While as many as 42% said they had supported the ruling party in the past, only 13% of the respondents in the Kyodo poll supported it now. That was less than the 16% who said they would vote for a Socialist candidate.
The results came just one day after Japanese newspapers reported that Uno was on the verge of quitting his post, which he assumed at the beginning of the month, because of an escalating scandal over peccadilloes in his private life. Women's groups and opposition politicians have reacted with outrage to the confessions of a 40-year-old former geisha who accused Uno of paying her for sex in a brief affair four years ago.
Uno has declined to comment on the kiss-and-tell expose, which was originally published in the weekly magazine Sunday Mainichi and gathered credibility in the minds of many Japanese only after the foreign news media circulated it abroad.

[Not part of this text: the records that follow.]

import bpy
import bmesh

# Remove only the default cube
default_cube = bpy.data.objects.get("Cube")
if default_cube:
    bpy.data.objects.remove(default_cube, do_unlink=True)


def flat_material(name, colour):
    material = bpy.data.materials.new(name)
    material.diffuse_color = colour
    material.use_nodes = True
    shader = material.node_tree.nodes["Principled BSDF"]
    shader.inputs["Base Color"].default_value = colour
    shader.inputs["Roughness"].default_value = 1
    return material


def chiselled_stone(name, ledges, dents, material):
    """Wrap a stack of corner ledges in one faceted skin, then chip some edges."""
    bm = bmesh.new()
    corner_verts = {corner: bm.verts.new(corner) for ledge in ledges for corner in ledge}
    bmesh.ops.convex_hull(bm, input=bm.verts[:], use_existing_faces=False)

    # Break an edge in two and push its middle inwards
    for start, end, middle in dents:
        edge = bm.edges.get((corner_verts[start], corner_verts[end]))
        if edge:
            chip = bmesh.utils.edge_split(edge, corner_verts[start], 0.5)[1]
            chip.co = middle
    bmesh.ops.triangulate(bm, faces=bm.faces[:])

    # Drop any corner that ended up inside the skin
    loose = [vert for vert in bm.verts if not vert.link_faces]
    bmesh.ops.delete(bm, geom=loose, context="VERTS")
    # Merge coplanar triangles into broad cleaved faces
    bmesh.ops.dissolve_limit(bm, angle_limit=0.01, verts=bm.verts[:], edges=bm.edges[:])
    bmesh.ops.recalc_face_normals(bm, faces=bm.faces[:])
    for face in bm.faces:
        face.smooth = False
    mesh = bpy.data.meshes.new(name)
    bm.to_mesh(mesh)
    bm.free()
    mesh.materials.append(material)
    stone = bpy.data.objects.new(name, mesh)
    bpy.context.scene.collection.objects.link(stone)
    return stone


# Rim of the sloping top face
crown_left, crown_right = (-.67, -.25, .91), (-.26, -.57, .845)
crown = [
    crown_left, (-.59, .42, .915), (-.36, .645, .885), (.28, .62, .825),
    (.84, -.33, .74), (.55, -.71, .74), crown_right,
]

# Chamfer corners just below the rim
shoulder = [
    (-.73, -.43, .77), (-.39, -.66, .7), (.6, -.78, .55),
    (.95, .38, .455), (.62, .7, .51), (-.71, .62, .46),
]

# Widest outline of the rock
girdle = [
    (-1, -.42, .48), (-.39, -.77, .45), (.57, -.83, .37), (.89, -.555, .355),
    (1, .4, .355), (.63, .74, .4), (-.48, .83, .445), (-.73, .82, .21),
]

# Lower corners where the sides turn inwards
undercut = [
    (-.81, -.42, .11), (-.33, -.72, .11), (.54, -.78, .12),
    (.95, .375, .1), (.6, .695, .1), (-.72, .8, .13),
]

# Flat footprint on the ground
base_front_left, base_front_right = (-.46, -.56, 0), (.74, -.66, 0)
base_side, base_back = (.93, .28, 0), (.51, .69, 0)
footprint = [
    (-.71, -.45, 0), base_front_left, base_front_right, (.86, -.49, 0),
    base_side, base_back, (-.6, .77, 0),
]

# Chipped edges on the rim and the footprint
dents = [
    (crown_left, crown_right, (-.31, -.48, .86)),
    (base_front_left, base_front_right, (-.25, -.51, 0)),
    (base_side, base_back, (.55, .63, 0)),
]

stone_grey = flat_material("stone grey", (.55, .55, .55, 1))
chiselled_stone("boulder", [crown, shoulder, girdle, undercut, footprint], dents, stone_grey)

It is custom in Japan for the mainstream media to ignore compromising reports on the private lives of politicians and public figures--outside the show business industry--but Uno's position has become increasingly untenable after further allegations of extra-marital relations surfaced.
With the news that another prurient report was due to come out today in the gossipy, voyeuristic photo magazine Focus, Uno told would-be confidants Tuesday night that he was inclined to resign because the sex scandal will undermine his credibility at the upcoming Paris economic summit, the major dailies reported Wednesday.
"I find the present development utterly regrettable," the newspaper Yomiuri quoted Uno as telling Takami Eto, deputy general secretary of the ruling party. "Here I am, staking my life for this country, and commercial magazines continue to carry damaging articles on me, preventing me from attending the Paris summit."
The Yomiuri quoted an unnamed high-ranking official in the party as saying Uno was "highly intoxicated" and therefore not serious when he declared: "I can no longer perform as prime minister."
Other reports suggested the prime minister was on the verge of a nervous breakdown.
Uno and other government officials quickly denied the reports, which Uno dismissed with the word "stupid."
But pundits are still speculating on how long he will remain in office in his apparent caretaker capacity. It appears likely that he will continue serving as prime minister at least until the Liberal Democrats weather a July 23 election in which half the seats in the upper house of Parliament are to be contested.
"Uno is Japan's top political leader. It is bizarre indeed that this man is being forced, for personal reasons, to virtually hide from the voting public right before important elections," the influential Asahi newspaper said in an editorial Thursday. "One can hardly say that Uno is living up to his responsibilities as prime minister."
The Asahi summed up the public reaction to Uno's deteriorating position by saying, "The great majority of Japanese, including LDP supporters, have become disgusted with the whole sordid series of developments."